## Exercise description
In the material below, find the line that contains "grey.use_nodes = True" and the line that contains "(HALF, LIP), (STEP, LIP), (STEP, BORE)]", then write out exactly those two lines and everything between them.

★ ★ ★ ★ ★ ★ ★

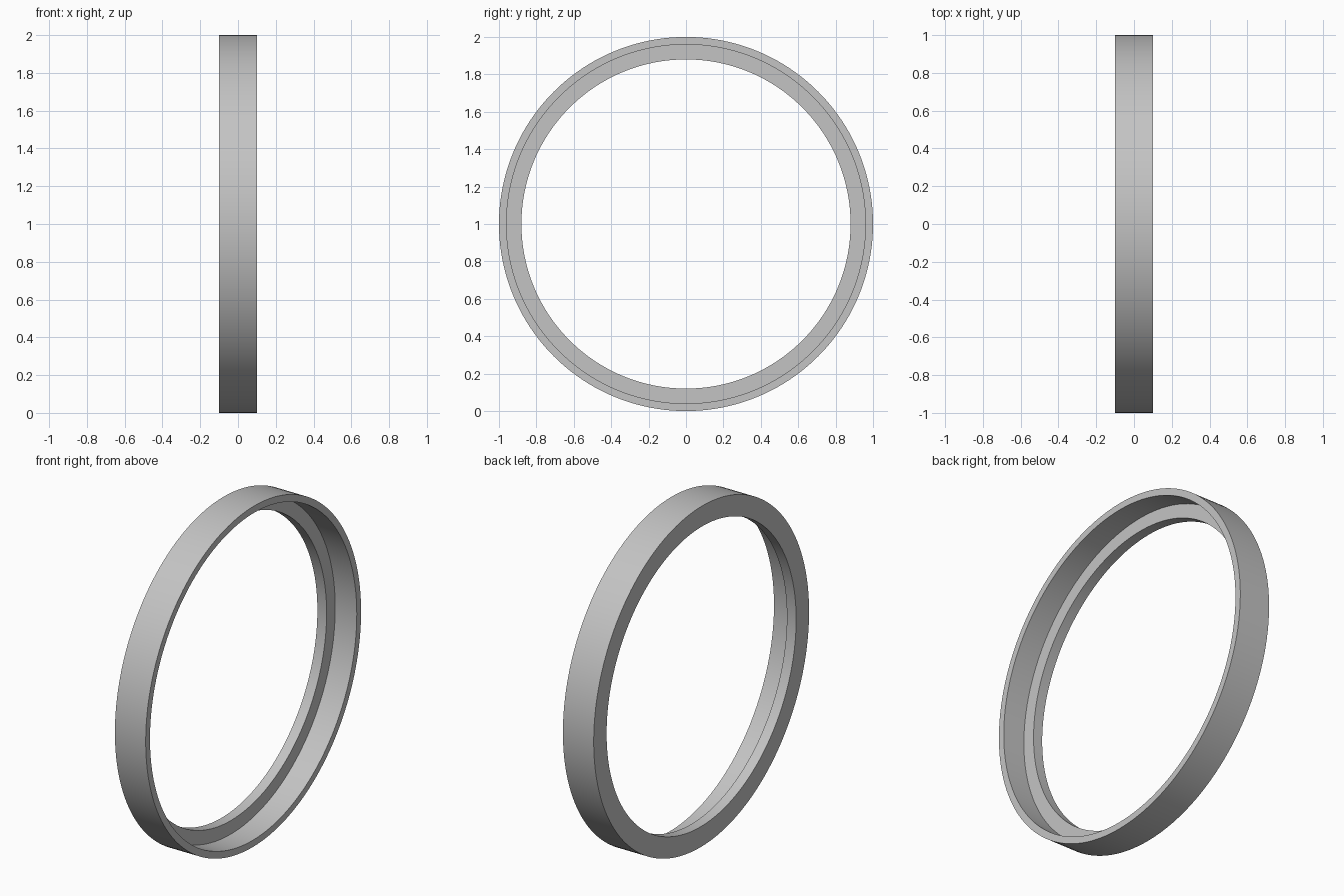
import bpy
import bmesh
import math
from mathutils import Vector

cube = bpy.data.objects.get("Cube")
if cube:
    bpy.data.objects.remove(cube, do_unlink=True)

# Plain grey finish
grey = bpy.data.materials.new("light_grey")
grey.use_nodes = True
colour = (0.55, 0.55, 0.55, 1)
grey.diffuse_color = colour
grey.node_tree.nodes["Principled BSDF"].inputs["Base Color"].default_value = colour

# Cross-section (x, radius): flat back, stepped recess open towards +x
HALF, OUTER, LIP, BORE, STEP = 0.1, 1.0, 0.96, 0.88, -0.04
profile = [(-HALF, BORE), (-HALF, OUTER), (HALF, OUTER),
           (HALF, LIP), (STEP, LIP), (STEP, BORE)]

# Spin the section around the ring's axis
bm = bmesh.new()
verts = [bm.verts.new((x, 0, r)) for x, r in profile]
edges = [bm.edges.new((v, verts[i - 1])) for i, v in enumerate(verts)]
bmesh.ops.spin(bm, geom=verts + edges, cent=Vector(), axis=Vector((1, 0, 0)),
               angle=math.tau, steps=160, use_merge=True)
bmesh.ops.remove_doubles(bm, verts=bm.verts, dist=0.0001)
bmesh.ops.recalc_face_normals(bm, faces=bm.faces)
mesh = bpy.data.meshes.new("stepped_ring")
bm.to_mesh(mesh)
bm.free()

ring = bpy.data.objects.new("stepped_ring", mesh)
ring.location.z = OUTER
mesh.materials.append(grey)
bpy.context.collection.objects.link(ring)

# Smooth walls with crisp rims
bpy.ops.object.select_all(action="DESELECT")
ring.select_set(True)
bpy.context.view_layer.objects.active = ring
bpy.ops.object.shade_smooth_by_angle(angle=math.radians(30))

★ ★ ★ ★ ★ ★ ★

## Your response
grey.use_nodes = True
colour = (0.55, 0.55, 0.55, 1)
grey.diffuse_color = colour
grey.node_tree.nodes["Principled BSDF"].inputs["Base Color"].default_value = colour

# Cross-section (x, radius): flat back, stepped recess open towards +x
HALF, OUTER, LIP, BORE, STEP = 0.1, 1.0, 0.96, 0.88, -0.04
profile = [(-HALF, BORE), (-HALF, OUTER), (HALF, OUTER),
           (HALF, LIP), (STEP, LIP), (STEP, BORE)]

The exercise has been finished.